──────── SUPPLIED MATERIAL
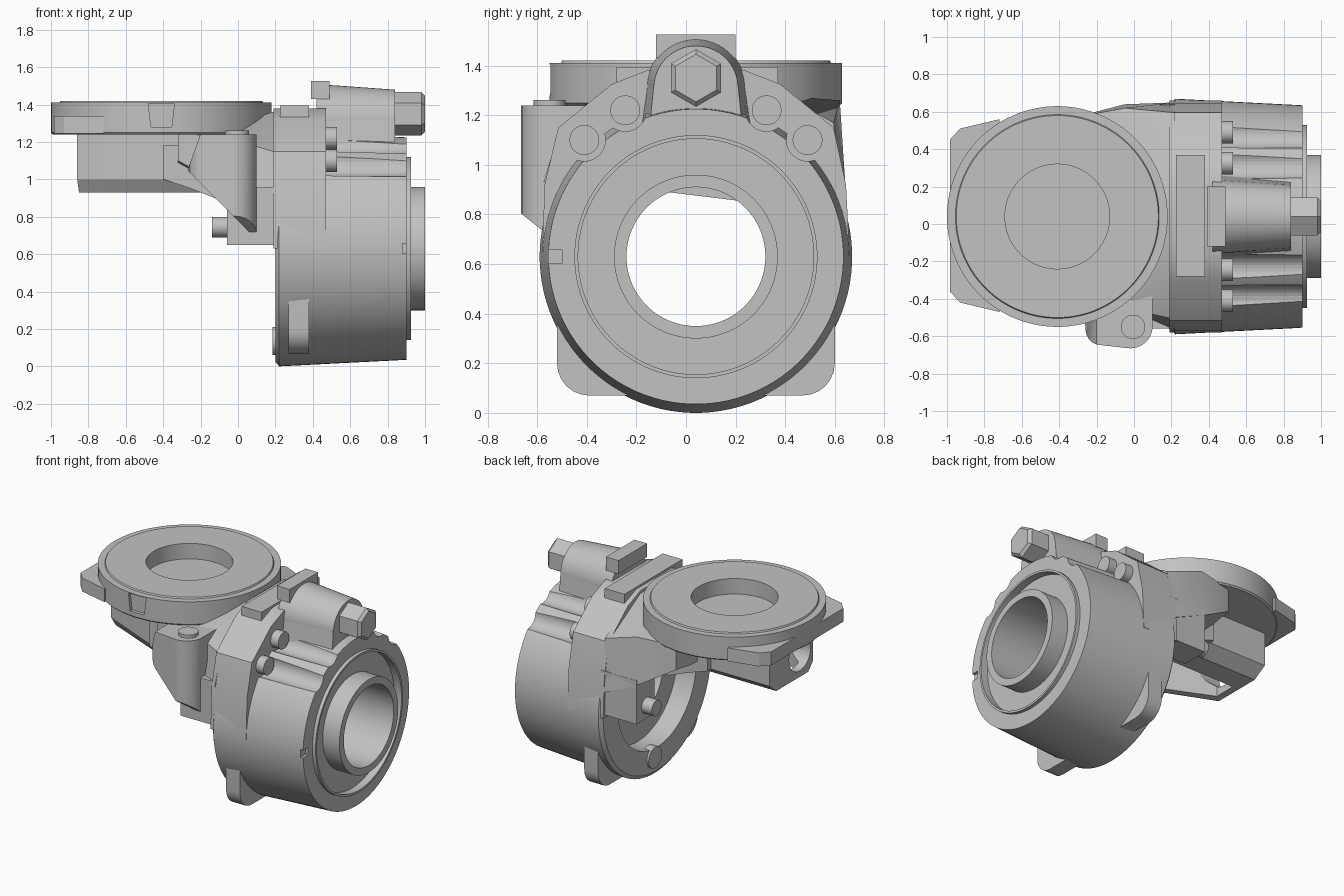
import bpy, bmesh, math
from mathutils import Vector

if "Cube" in bpy.data.objects:
    bpy.data.objects.remove(bpy.data.objects["Cube"], do_unlink=True)

metal = bpy.data.materials.new("plain_grey_metal")
metal.use_nodes = True
metal.diffuse_color = (0.54, 0.54, 0.54, 1)
for node in metal.node_tree.nodes:
    if node.type == 'BSDF_PRINCIPLED':
        node.inputs["Base Color"].default_value = metal.diffuse_color

CY, CZ = 0.04, 0.63      # barrel axis
DX = -0.41               # disc axis
parts = []


def finish(name, bm, helper=False):
    bmesh.ops.remove_doubles(bm, verts=bm.verts, dist=1e-5)
    bmesh.ops.recalc_face_normals(bm, faces=bm.faces)
    me = bpy.data.meshes.new(name)
    bm.to_mesh(me)
    bm.free()
    me.materials.append(metal)
    ob = bpy.data.objects.new(name, me)
    bpy.context.scene.collection.objects.link(ob)
    if helper:
        ob.hide_render = True
        ob.hide_set(True)
    else:
        parts.append(ob)
    return ob


def place(axis, u, v, w):
    """Outline point (u, v) at distance w along the axis."""
    return {'X': (w, u, v), 'Y': (u, w, v), 'Z': (u, v, w)}[axis]


def loft_mesh(axis, *sections):
    """Skin a run of (distance, outline) sections and cap both ends."""
    bm = bmesh.new()
    rings = [[bm.verts.new(place(axis, u, v, w)) for u, v in outline] for w, outline in sections]
    bm.faces.new(rings[0])
    bm.faces.new(rings[-1])
    for a, b in zip(rings, rings[1:]):
        for i in range(len(a)):
            j = (i + 1) % len(a)
            bm.faces.new((a[i], a[j], b[j], b[i]))
    bmesh.ops.recalc_face_normals(bm, faces=bm.faces)
    return bm


def prism(name, axis, outline, lo, hi, helper=False):
    return finish(name, loft_mesh(axis, (lo, outline), (hi, outline)), helper)


def revolve(name, axis, u0, v0, profile, closed=True, steps=72, helper=False):
    """Turn (distance along axis, radius) points around the axis."""
    bm = bmesh.new()
    rings = []
    for s in range(steps):
        a = math.tau * (s + .5) / steps
        rings.append([bm.verts.new(place(axis, u0 + r * math.cos(a), v0 + r * math.sin(a), w))
                      for w, r in profile])
    n = len(profile)
    for s in range(steps):
        a, b = rings[s], rings[(s + 1) % steps]
        for i in range(n if closed else n - 1):
            j = (i + 1) % n
            bm.faces.new((a[i], a[j], b[j], b[i]))
    return finish(name, bm, helper)


def rod(name, axis, u, v, r, lo, hi, r2=None, steps=32, helper=False, chamfer=0):
    r2 = r if r2 is None else r2
    pts = [(lo, 0), (lo, r), (hi - chamfer, r2), (hi, r2 - chamfer), (hi, 0)]
    return revolve(name, axis, u, v, pts, False, steps, helper)


def box(name, x0, x1, y0, y1, z0, z1, helper=False):
    return prism(name, 'Z', [(x0, y0), (x1, y0), (x1, y1), (x0, y1)], z0, z1, helper)


def arc(cx, cy, r, start, end, n=12):
    return [(cx + r * math.cos(math.radians(start + (end - start) * i / n)),
             cy + r * math.sin(math.radians(start + (end - start) * i / n)))
            for i in range(n + 1)]


def cut(target, cutter):
    mod = target.modifiers.new("cut", 'BOOLEAN')
    mod.operation = 'DIFFERENCE'
    mod.solver = 'EXACT'
    mod.object = cutter


# Main barrel with its end ring, sunk groove and through bore
barrel = revolve("barrel", 'X', CY, CZ, [
    (.20, .44), (.20, .605), (.22, .63), (.90, .595), (.90, .49), (.925, .49),
    (.925, .475), (.87, .475), (.87, .33), (1, .33), (1, .28), (.35, .28), (.35, .44)], steps=96)

# Clamp bolts and their clearance channels along the barrel
for i, (dy, z) in enumerate([(-.45, 1.10), (-.285, 1.22), (.285, 1.22), (.45, 1.10)]):
    cut(barrel, rod(f"channel_cutter_{i}", 'X', CY + dy, z, .085, .47, 1.1, helper=True))
    rod(f"clamp_bolt_{i}", 'X', CY + dy, z, .06, .44, .53)

# Small slot in the barrel rim
cut(barrel, box("rim_slot_cutter", .88, 1.1, -.7, -.5, CZ - .027, CZ + .027, True))

# Housing arched over the barrel
arch = arc(CY, CZ, .55, 0, 180, 24)
prism("housing", 'X', [(-.58, CZ), (-.57, .92), (-.515, 1.15), (-.30, 1.325), (-.16, 1.38),
                       (.24, 1.38), (.38, 1.325), (.595, 1.15), (.645, .92), (.66, CZ)] + arch,
      .19, .47)

# Foot plate with rounded lower corners
prism("foot_plate", 'X', [(-.52, .55)] + arc(-.39, .20, .13, 180, 270, 6)
      + arc(.47, .20, .13, 270, 360, 6) + [(.60, .55)] + arc(CY, CZ, .54, -8, -172, 24),
      .27, .38)

# Upper pivot boss, its web, its bolt and the top lugs
rod("pivot_boss", 'X', CY, 1.31, .2, .42, .84, .17, steps=48)
finish("boss_web", loft_mesh('X', (.40, [(-.19, 1.12), (.27, 1.12), (.24, 1.32), (-.16, 1.32)]),
                             (.84, [(-.15, 1.12), (.23, 1.12), (.21, 1.32), (-.13, 1.32)])))
rod("pivot_bolt", 'X', CY, 1.35, .116, .83, 1.0, steps=6, chamfer=.02)
box("upper_lug", .39, .49, -.12, .20, 1.43, 1.525)
box("lower_lug", .225, .38, -.28, .37, 1.30, 1.395)

# Round mounting disc with a recess
disc = revolve("mounting_disc", 'Z', DX, CY, [
    (1.31, 0), (1.31, .28), (1.42, .28), (1.42, .54), (1.41, .545), (1.41, .59),
    (1.25, .59), (1.24, .58), (1.24, 0)], closed=False, steps=96)
cut(disc, prism("side_notch_cutter", 'Y',
                [(DX - .055, 1.28), (DX + .055, 1.28), (DX + .07, 1.405), (DX - .07, 1.405)],
                -.7, -.525, helper=True))

# Ear at the far edge of the disc
prism("disc_ear", 'Z', [(-.72, -.47), (-.93, -.42), (-.985, -.36), (-.985, .45),
                        (-.93, .51), (-.72, .56)], 1.245, 1.34)

# Duct under the disc: rounded near its base, hollow below, arched opening at the far end
rim = [(-.86, -.2), (-.4, -.4), (-.08, -.4), (-.08, .29), (-.86, .29)]
base = [(-.85, -.16), (-.4, -.35), (-.08, -.35), (-.08, .2), (-.85, .2)]
duct = finish("duct", loft_mesh('Z', (.93, base), (1.0, rim), (1.26, rim)))
cut(duct, prism("duct_hollow_cutter", 'Z', [(-.80, -.12), (-.4, -.30), (-.2, -.30),
                                            (-.2, .04), (-.80, .04)], .8, 1.18, helper=True))
cut(duct, rod("duct_opening_cutter", 'X', -.05, 1.10, .12, -1, -.7, helper=True))

# Sloping cheeks running from the duct down to the barrel
for name, y in (("right_cheek", -.42), ("left_cheek", .25)):
    prism(name, 'Y', [(-.4, 1.18), (-.4, 1.0), (-.25, .95), (-.1, .89), (.21, .89), (.21, 1.18)],
          y, y + .08)

# Neck flaring from the disc to the housing
finish("neck", loft_mesh(
    'X',
    (-.32, [(-.30, 1.05), (-.45, 1.10), (-.45, 1.25), (-.10, 1.27), (.18, 1.27), (.57, 1.25),
            (.57, 1.08), (.40, 1.05)]),
    (-.05, [(-.35, .92), (-.45, .95), (-.45, 1.22), (-.16, 1.29), (.24, 1.29), (.62, 1.26),
            (.64, .92), (.45, .92)]),
    (.22, [(-.40, .93), (-.575, .93), (-.51, 1.14), (-.16, 1.37), (.24, 1.37), (.595, 1.17),
           (.65, .80), (.50, .82)])))

# Side blocks with bolts, one on each side of the bore
for name, s in (("right", -1), ("left", 1)):
    y0, y1 = sorted((CY + s * .40, CY + s * .60))
    box(f"{name}_side_block", -.06, .22, y0, y1, .65, .96)
    rod(f"{name}_side_bolt", 'X', CY + s * .49, .745, .055, -.14, -.04)
rod("lower_stud", 'X', .08, .135, .075, .185, .24)

# Front post: rounded lobe sliced by sloping planes
lobe = ([(.10, -.36), (-.10, -.36), (-.27, -.52)] + arc(-.17, -.56, .09, 170, 250, 5)
        + arc(-.02, -.545, .12, 260, 350, 7))
bm = loft_mesh('Z', (.71, lobe), (1.24, lobe))
for point, normal in (((-.27, -.5, 1.05), (-.34, 0, -.34)),
                      ((-.27, -.5, 1.05), (-.18, 0, .065)),
                      ((0, -.66, .80), (0, -.08, -.1))):
    bmesh.ops.bisect_plane(bm, geom=bm.verts[:] + bm.edges[:] + bm.faces[:],
                           plane_co=Vector(point), plane_no=Vector(normal), clear_outer=True)
    bmesh.ops.holes_fill(bm, edges=[e for e in bm.edges if e.is_boundary], sides=0)
finish("front_post", bm)
rod("front_post_cap", 'Z', -.005, -.55, .065, 1.22, 1.262)

# Smooth the round faces, keep edges sharp
bpy.ops.object.select_all(action='DESELECT')
for ob in parts:
    ob.select_set(True)
bpy.context.view_layer.objects.active = parts[0]
bpy.ops.object.shade_smooth_by_angle(angle=math.radians(30))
────────────────
WHAT YOU WILL DO >> Without the pictures, write out the lines from the beginning of the entries through the line with "bm.faces.new(rings[-1])".

EXERCISE RESULT >>
import bpy, bmesh, math
from mathutils import Vector

if "Cube" in bpy.data.objects:
    bpy.data.objects.remove(bpy.data.objects["Cube"], do_unlink=True)

metal = bpy.data.materials.new("plain_grey_metal")
metal.use_nodes = True
metal.diffuse_color = (0.54, 0.54, 0.54, 1)
for node in metal.node_tree.nodes:
    if node.type == 'BSDF_PRINCIPLED':
        node.inputs["Base Color"].default_value = metal.diffuse_color

CY, CZ = 0.04, 0.63      # barrel axis
DX = -0.41               # disc axis
parts = []


def finish(name, bm, helper=False):
    bmesh.ops.remove_doubles(bm, verts=bm.verts, dist=1e-5)
    bmesh.ops.recalc_face_normals(bm, faces=bm.faces)
    me = bpy.data.meshes.new(name)
    bm.to_mesh(me)
    bm.free()
    me.materials.append(metal)
    ob = bpy.data.objects.new(name, me)
    bpy.context.scene.collection.objects.link(ob)
    if helper:
        ob.hide_render = True
        ob.hide_set(True)
    else:
        parts.append(ob)
    return ob


def place(axis, u, v, w):
    """Outline point (u, v) at distance w along the axis."""
    return {'X': (w, u, v), 'Y': (u, w, v), 'Z': (u, v, w)}[axis]


def loft_mesh(axis, *sections):
    """Skin a run of (distance, outline) sections and cap both ends."""
    bm = bmesh.new()
    rings = [[bm.verts.new(place(axis, u, v, w)) for u, v in outline] for w, outline in sections]
    bm.faces.new(rings[0])
    bm.faces.new(rings[-1])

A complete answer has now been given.